Pistrucci performed his duties as chief engraver, though the office was kept in abeyance at least until 1828 when a compromise was made. The second engraver at the mint, William Wyon, was made chief engraver and Pistrucci was designated as “chief medalist”. Among his opponents were Mr. Hawkins, the keeper of coins and antiquities at the British Museum, and Nicholas Carlisle, secretary of the Society of Antiquaries. The latter practically accused Pistrucci of extorting money from the master of the mint. Of course this was refuted by Mr. Hamilton who ended his relationship with Mr. Carlisle.
In a letter from W.D. Haggard to Mr. Carlisle that was in the possession (as of 1909) of Messrs.
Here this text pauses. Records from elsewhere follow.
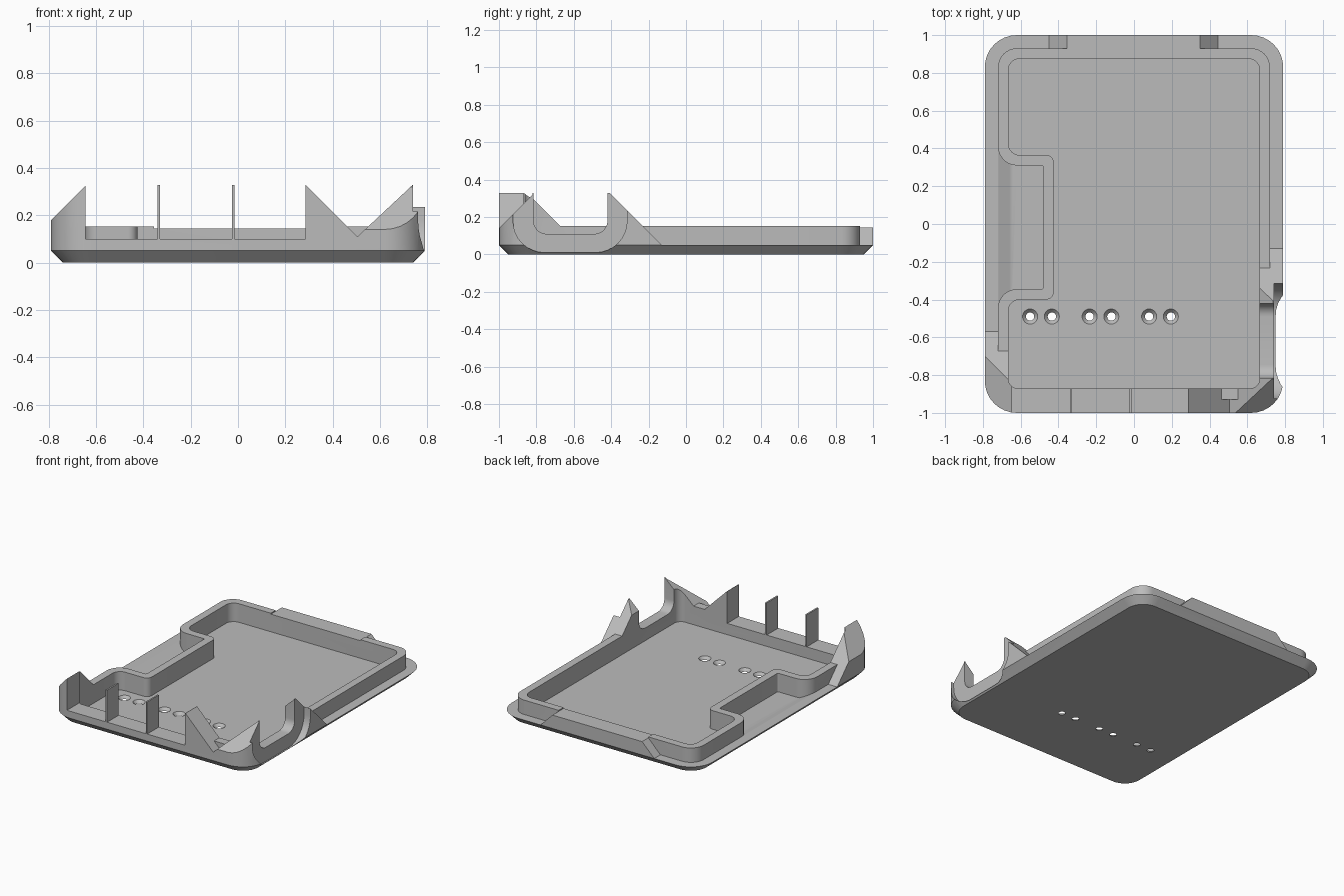
import bpy, bmesh, math
from mathutils import Vector

cube = bpy.data.objects.get("Cube")
if cube:
    bpy.data.objects.remove(cube, do_unlink=True)

grey = bpy.data.materials.new("light_grey_plastic")
grey.use_nodes = True
colour = (0.5, 0.5, 0.5, 1)
grey.diffuse_color = colour
grey.node_tree.nodes["Principled BSDF"].inputs["Base Color"].default_value = colour


def fillet(corners, steps=8):
    """Round each (a, b, radius) corner of a closed outline."""
    pts = []
    for i, (x, y, r) in enumerate(corners):
        p = Vector((x, y))
        u = (Vector(corners[i - 1][:2]) - p).normalized()
        v = (Vector(corners[(i + 1) % len(corners)][:2]) - p).normalized()
        if r == 0:
            pts.append(p)
            continue
        half = u.angle(v) / 2
        centre = p + (u + v).normalized() * r / math.sin(half)
        a = p + u * r / math.tan(half) - centre
        b = p + v * r / math.tan(half) - centre
        sweep = a.angle_signed(b)
        for k in range(steps + 1):
            t = -sweep * k / steps
            c, s = math.cos(t), math.sin(t)
            pts.append(centre + Vector((a.x * c - a.y * s, a.x * s + a.y * c)))
    return pts


def loft(name, rings):
    """Closed solid through matching rings of points."""
    bm = bmesh.new()
    loops = [[bm.verts.new(p) for p in ring] for ring in rings]
    n = len(loops[0])
    for lo, hi in zip(loops, loops[1:]):
        for i in range(n):
            bm.faces.new((lo[i], lo[(i + 1) % n], hi[(i + 1) % n], hi[i]))
    bm.faces.new(loops[0][::-1])
    bm.faces.new(loops[-1])
    bmesh.ops.recalc_face_normals(bm, faces=bm.faces)
    mesh = bpy.data.meshes.new(name)
    bm.to_mesh(mesh)
    bm.free()
    mesh.materials.append(grey)
    ob = bpy.data.objects.new(name, mesh)
    bpy.context.collection.objects.link(ob)
    return ob


def prism(name, axis, outline, start, end):
    """Extrude a 2D outline along x, y or z."""
    place = {"x": lambda a, b, d: (d, a, b),
             "y": lambda a, b, d: (a, d, b),
             "z": lambda a, b, d: (a, b, d)}[axis]
    return loft(name, [[place(p[0], p[1], d) for p in outline] for d in (start, end)])


def box(name, x0, x1, y0, y1, z0, z1):
    return prism(name, "z", [(x0, y0), (x1, y0), (x1, y1), (x0, y1)], z0, z1)


def combine(target, tool, operation="DIFFERENCE"):
    mod = target.modifiers.new(tool.name, "BOOLEAN")
    mod.operation = operation
    mod.solver = "EXACT"
    mod.object = tool
    tool.hide_render = True
    bpy.context.view_layer.objects.active = target
    bpy.ops.object.modifier_apply(modifier=mod.name)
    bpy.data.objects.remove(tool, do_unlink=True)


def rounded(w, h, r):
    return fillet([(-w, -h, r), (w, -h, r), (w, h, r), (-w, h, r)])


# Chamfered rounded block
TOP = 0.328
outer = rounded(0.79, 1.0, 0.17)
bottom = rounded(0.74, 0.95, 0.12)
tray = loft("tray", [[(p.x, p.y, z) for p in ring]
                     for ring, z in ((bottom, 0), (outer, 0.05), (outer, TOP))])

# Lower the rear to the flange, leaving sloped side walls at the front
for name, y, x0, x1 in (("left_slope", -0.57, -1, 0.1), ("right_slope", -0.13, 0, 1)):
    combine(tray, prism(name, "x", [(y, 0.05), (1.1, 0.05), (1.1, 0.45), (y - 0.4, 0.45)], x0, x1))

# Slanted corner tops and the V notch of the front wall
combine(tray, prism("corner_slant", "y",
                    [(-0.9, 0.07), (-0.645, 0.325), (-0.645, 0.5), (-0.9, 0.5)], -1.1, -0.5))
combine(tray, prism("v_notch", "y",
                    [(0.285, 0.33), (0.505, 0.11), (0.735, 0.325), (0.735, 0.5), (0.285, 0.5)],
                    -1.1, 0))
combine(tray, prism("horn_slant", "x",
                    [(-1.1, 0.04), (-0.82, 0.32), (-0.82, 0.5), (-1.1, 0.5)], 0.505, 1))

# Sunken floor of the side pocket
combine(tray, prism("pocket_floor", "y",
                    [(-0.72, 0.05), (-0.65, 0.02), (-0.46, 0.02), (-0.46, 0.2), (-0.72, 0.2)],
                    -0.46, 0.42))

# Raised lip that steps around the side pocket
lip = prism("lip", "z", fillet([
    (-0.72, -0.93, 0.1), (0.72, -0.93, 0.1), (0.72, 0.93, 0.1), (-0.72, 0.93, 0.1),
    (-0.72, 0.31, 0.1), (-0.48, 0.31, 0.01), (-0.48, -0.345, 0.01), (-0.72, -0.345, 0.1)]),
    0.01, 0.152)
combine(tray, lip, "UNION")

# Rear tab with ramped ends
combine(tray, box("tab_trim", -0.355, 0.35, 0.8, 1.1, 0.145, 0.3))
combine(tray, prism("rear_tab", "y",
                    [(-0.45, 0.05), (0.445, 0.05), (0.35, 0.145), (-0.355, 0.145)], 0.9, 1.0),
        "UNION")

# Hollow interior
combine(tray, prism("interior", "z", fillet([
    (-0.665, -0.87, 0.05), (0.665, -0.87, 0.05), (0.665, 0.875, 0.06), (-0.665, 0.875, 0.06),
    (-0.665, 0.365, 0.06), (-0.425, 0.365, 0.04), (-0.425, -0.4, 0.04), (-0.665, -0.4, 0.06)]),
    0.02, 0.5))

# Front openings, leaving two thin ribs between them
for x0, x1 in ((-0.645, -0.34), (-0.329, -0.025), (-0.014, 0.285)):
    combine(tray, box("front_opening", x0, x1, -1.1, -0.86, 0.1, 0.5))

# Connector recess and slot in the right-hand wall
combine(tray, prism("connector_recess", "x", fillet([
    (-0.925, 0.01, 0.17), (-0.315, 0.01, 0.17), (-0.315, 0.5, 0), (-0.925, 0.5, 0)]), 0.74, 1))
combine(tray, prism("connector_slot", "x", fillet([
    (-0.815, 0.11, 0.07), (-0.42, 0.11, 0.07), (-0.42, 0.5, 0), (-0.815, 0.5, 0)]), 0.6, 0.8))

# Countersunk indicator holes
for pair in (-0.4925, -0.1775, 0.1375):
    for x in (pair - 0.0575, pair + 0.0575):
        rings = [[(x + r * math.cos(k * math.tau / 24), -0.49 + r * math.sin(k * math.tau / 24), z)
                  for k in range(24)] for r, z in ((0.013, -0.01), (0.049, 0.03))]
        combine(tray, loft("hole", rings))

# Smooth rounded corners, crisp edges
bpy.ops.object.select_all(action="DESELECT")
tray.select_set(True)
bpy.context.view_layer.objects.active = tray
bpy.ops.object.shade_smooth_by_angle(angle=math.radians(25))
Spink & Son Ltd. occurs the passage “Wyon could no more cut the beautiful gem in which Pistrucci excels than could Pistrucci engrave dies equal in beauty to those of Wyon.”
Hawkins further stated that “Pistrucci’s work is beautifully executed, and its appearance was hailed with pleasure, and with the hope, that those who were in authority were weaning themselves from their attachment to armorial bearings, and becoming alive to the beauty, interest, and importance of classical reverse.”
George III Pattern Crown
The obverse design features larger lettering in the obverse legend and the back of the truncation is chamfered sharply. The reverse differs from the standard type with fine horizontal lines within the garter. Obverse: “GEORGIUS III D: G: BRITANNIARUM REX F: D: 1818” (George III By the Grace of God, of Britain, King, Defender of the Faith) Laureate head of King George III facing right, “Pistrucci” below bust; Reverse: “HONI . SOIT . QUI . MAL . Y . PENSE .” (Evil to him who evil thinks) Saint George and the Dragon, the ground line occupies the whole space between the garters that surrounds the design, garter ruled with fine horizontal lines, “Pistrucci” in exergue. Edge: “DECUS ET TUTAMEN ANNO REGNI LVIII” (An ornament and a safeguard, in the 58th year of our reign) in raised letters with rose stops.
It is clear that the present specimen is truly a work of art with impressive style, execution and is a testament to Pistrucci’s artistic ability. Lovely deep old cabinet tone throughout displays hints of blue, red and golden hues when tilted in the light. This is an important offering of a magnificent Pistrucci pattern.
While we are no longer taking consignments for our January 2018 New York International Auction, we are taking consignments of world and ancient coins as well as world paper money for the upcoming May 2018 Collector’s Choice Online Auction and the August 2018 ANA World’s Fair of Money Auction in Philadelphia. We are also accepting consignments of Chinese and other Asian coins and currency for our April 2018 Hong Kong Showcase Auction. If you are interested in consigning your coins and paper currency (whether a whole collection or a single rarity) be sure to contact one of our consignment directors.